### What to work on
Using the listing below, say how many lines have the string "objects" in them, giving the number alone.

### Source data
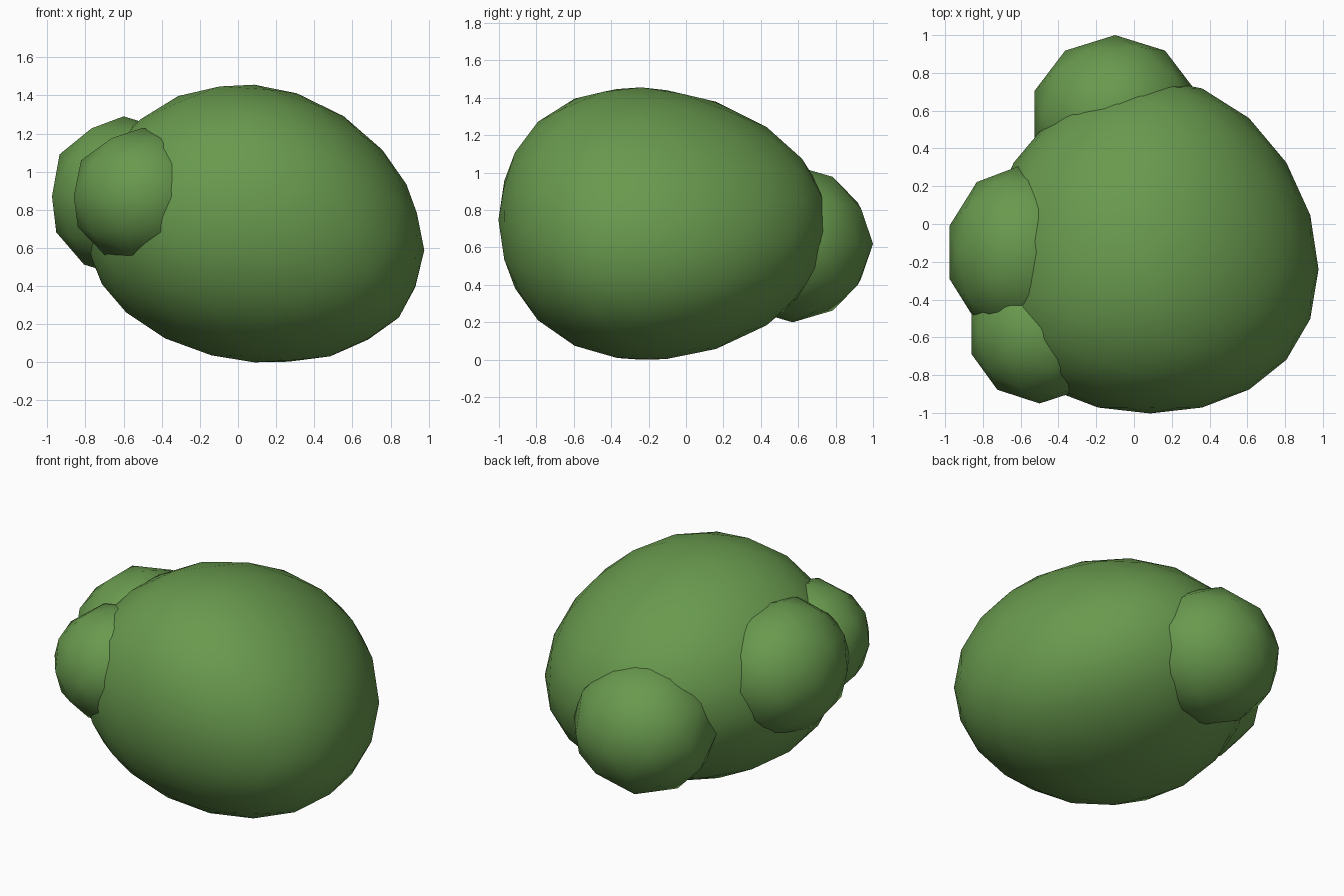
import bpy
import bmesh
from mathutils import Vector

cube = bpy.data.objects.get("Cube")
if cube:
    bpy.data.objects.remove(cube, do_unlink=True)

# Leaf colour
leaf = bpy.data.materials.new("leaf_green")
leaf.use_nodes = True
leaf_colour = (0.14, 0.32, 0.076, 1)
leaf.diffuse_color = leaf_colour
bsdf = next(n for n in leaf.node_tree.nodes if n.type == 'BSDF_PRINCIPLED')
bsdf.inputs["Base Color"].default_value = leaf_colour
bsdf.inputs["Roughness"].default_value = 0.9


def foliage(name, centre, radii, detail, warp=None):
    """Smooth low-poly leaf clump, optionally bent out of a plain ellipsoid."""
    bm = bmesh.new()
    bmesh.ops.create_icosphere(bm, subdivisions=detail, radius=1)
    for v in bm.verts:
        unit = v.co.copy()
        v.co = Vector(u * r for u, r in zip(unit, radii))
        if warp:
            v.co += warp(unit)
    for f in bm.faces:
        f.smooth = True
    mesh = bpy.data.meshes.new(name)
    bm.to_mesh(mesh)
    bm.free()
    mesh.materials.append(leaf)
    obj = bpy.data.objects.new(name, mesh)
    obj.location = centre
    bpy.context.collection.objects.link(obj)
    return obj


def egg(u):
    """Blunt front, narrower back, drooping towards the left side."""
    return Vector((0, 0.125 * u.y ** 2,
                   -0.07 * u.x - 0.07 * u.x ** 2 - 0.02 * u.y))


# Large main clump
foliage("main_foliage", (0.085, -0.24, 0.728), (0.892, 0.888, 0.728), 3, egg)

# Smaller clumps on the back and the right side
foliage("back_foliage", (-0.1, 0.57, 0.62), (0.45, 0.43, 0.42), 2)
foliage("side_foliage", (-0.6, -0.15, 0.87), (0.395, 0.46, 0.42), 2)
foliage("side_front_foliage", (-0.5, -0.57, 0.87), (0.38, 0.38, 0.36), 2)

### Result of this exercise
4